As indicated in a statement that was made public yesterday by the Egyptian angel network, Egyptian coworking space, AlMaqarr, has secured investment valued at an undisclosed amount from Cairo Angels. Alex Angels, another Egyptian angels network that came into existence the previous year and is reported to have made a prior investment in Cairo-based logistics startup, VOO, are also said to have participated in the round.
AlMaqarr is a coworking space that was founded by the trio of Muhammed Nagi, Sherif Ashraf, and Abdelqader Khaled back in October 2012. The startup is known to currently operate coworking spaces in three locations in Egypt, namely; Heliopolis, Downtown, and El-Gouna.
On the backs of the development, AlMaqarr can be considered to be in a good position to expand to new locations, enhance its operations, and flood its catalog with a number of products and services that are tailored to meet the needs of its clientele.
“We didn’t only need a financial boost, but rather a backbone; true believers who can mentor, guide, and direct,” Muhammad Nagi, Co-Founder of AlMaqarr, is quoted as saying with respect to the investment. He further stated; “ Cairo Angels believes in what we do and they see the potential of our business the same way we do. This is the core asset of our partnership.”
This investment could be thought to represent something of a first as it is the first investment of Cairo Angels in this sector, and only its third in the current year. According to Aly El Shalakany, Chairman of Cairo Angels, the investment may have been motivated by a need to support AlMaqarr in its bid to provide adequate infrastructural support for startups, entrepreneurs, freelancers, creatives, and SMEs, which by the Cairo Angels Chair’s reckoning, still poses a problem and is an albatross to the growth of the ecosystem.
Cairo Angels is considered one of the first formal network of angel investors in Egypt. It also boasts a presence in the startup ecosystems of Europe and the Gulf.
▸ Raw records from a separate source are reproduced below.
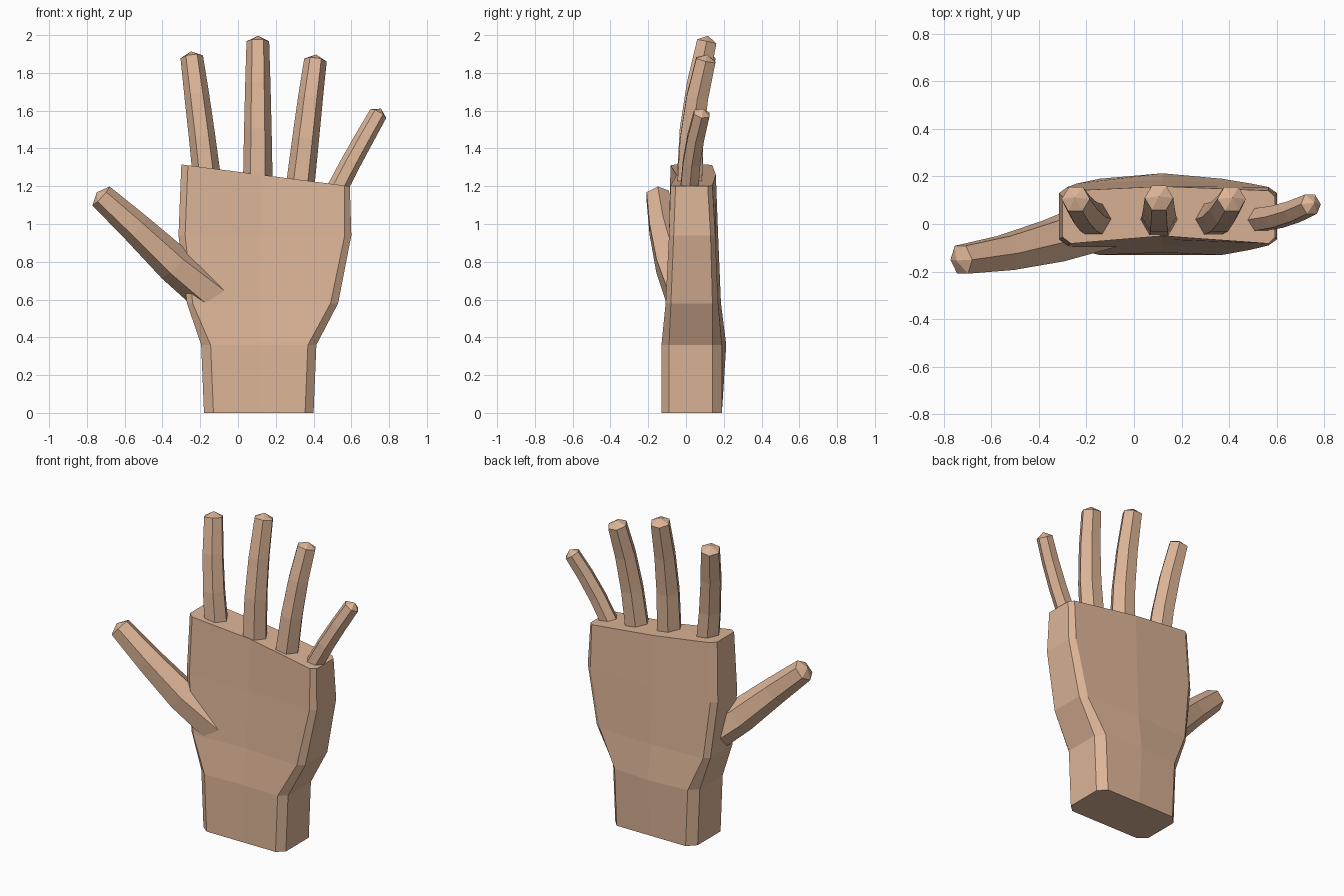
import bpy, bmesh
from math import cos, sin, pi
from mathutils import Vector

if "Cube" in bpy.data.objects:
    bpy.data.objects.remove(bpy.data.objects["Cube"])

skin = bpy.data.materials.new("skin")
skin.diffuse_color = (0.72, 0.46, 0.31, 1)
skin.use_nodes = True
skin.node_tree.nodes["Principled BSDF"].inputs["Base Color"].default_value = skin.diffuse_color


def loft(name, rings, tip=None):
    """Bridge equal-sized rings of points; close with a flat cap or a point."""
    bm = bmesh.new()
    loops = [[bm.verts.new(p) for p in r] for r in rings]
    n = len(loops[0])
    for a, b in zip(loops, loops[1:]):
        for i in range(n):
            j = (i + 1) % n
            bm.faces.new((a[i], a[j], b[j], b[i]))
    bm.faces.new(loops[0])
    if tip is None:
        bm.faces.new(loops[-1])
    else:
        t = bm.verts.new(tip)
        for i in range(n):
            bm.faces.new((loops[-1][i], loops[-1][(i + 1) % n], t))
    bmesh.ops.recalc_face_normals(bm, faces=bm.faces)
    me = bpy.data.meshes.new(name)
    bm.to_mesh(me)
    bm.free()
    me.materials.append(skin)
    ob = bpy.data.objects.new(name, me)
    bpy.context.collection.objects.link(ob)
    return ob


def palm_ring(zl, zr, xl, xr, cl, cr, yf, yb, sf, sb, mf, mb):
    """Chamfered box section: outer x, chamfer x, front/back y, side y, middle y."""
    xm = 0.12
    pts = [(xl, sb), (xl, sf), (cl, yf), (xm, mf), (cr, yf),
           (xr, sf), (xr, sb), (cr, yb), (xm, mb), (cl, yb)]
    return [(x, y, zl + (zr - zl) * (x - xl) / (xr - xl)) for x, y in pts]


def digit(name, path, radii, tip_h=0.03):
    """Tapered, bent six-sided finger with a low pointed end."""
    path = [Vector(p) for p in path]
    rings = []
    for i, (p, r) in enumerate(zip(path, radii)):
        t = (path[min(i + 1, len(path) - 1)] - path[max(i - 1, 0)]).normalized()
        u = Vector((0, 1, 0)).cross(t).normalized()
        v = t.cross(u)
        rings.append([p + r * (cos(k * pi / 3) * u + sin(k * pi / 3) * v)
                      for k in range(6)])
    return loft(name, rings, path[-1] + t * tip_h)


# Palm and wrist
loft("palm", [
    palm_ring(0, 0, -0.18, 0.40, -0.13, 0.355, -0.13, 0.19, -0.09, 0.14, -0.13, 0.19),
    palm_ring(0.36, 0.36, -0.195, 0.415, -0.145, 0.37, -0.13, 0.19, -0.09, 0.14, -0.12, 0.213),
    palm_ring(0.58, 0.58, -0.27, 0.53, -0.24, 0.49, -0.108, 0.17, -0.08, 0.14, -0.09, 0.185),
    palm_ring(0.94, 0.94, -0.315, 0.60, -0.28, 0.565, -0.09, 0.155, -0.065, 0.13, -0.065, 0.17),
    palm_ring(1.315, 1.2, -0.30, 0.592, -0.265, 0.565, -0.082, 0.14, -0.055, 0.115, -0.05, 0.158),
])

# Four fingers
digit("index_finger", [(-0.155, 0.015, 1.16), (-0.19, 0.03, 1.46),
                       (-0.218, 0.06, 1.68), (-0.245, 0.105, 1.885)],
      (0.076, 0.07, 0.066, 0.06))
digit("middle_finger", [(0.105, 0.015, 1.14), (0.105, 0.03, 1.5),
                        (0.105, 0.062, 1.74), (0.105, 0.11, 1.967)],
      (0.08, 0.073, 0.067, 0.06))
digit("ring_finger", [(0.32, 0.015, 1.12), (0.358, 0.03, 1.45),
                      (0.384, 0.06, 1.67), (0.41, 0.105, 1.868)],
      (0.077, 0.071, 0.066, 0.06))
digit("little_finger", [(0.49, 0.012, 1.12), (0.6, 0.03, 1.33),
                        (0.672, 0.052, 1.46), (0.743, 0.083, 1.585)],
      (0.055, 0.053, 0.051, 0.048))

# Thumb
digit("thumb", [(-0.13, 0.0, 0.62), (-0.34, -0.072, 0.79),
                (-0.54, -0.122, 0.98), (-0.725, -0.15, 1.148)],
      (0.115, 0.1, 0.083, 0.068))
It appears this may be the first time an investment of this kind is coming in for a startup of this nature in North Africa, which by itself, could be considered a remarkable feat especially on account of the unwillingness of a number of investors to venture into startups of this nature; a posture that is mostly borne out of scalability concerns.
As at the time of putting this piece together, WeeTracker awaits a response from the startup’s founders on questions bordering on the actual amount of funding received and equity agreements.
This development was first reported by StartupSceneME
Image Source: CoworkingMap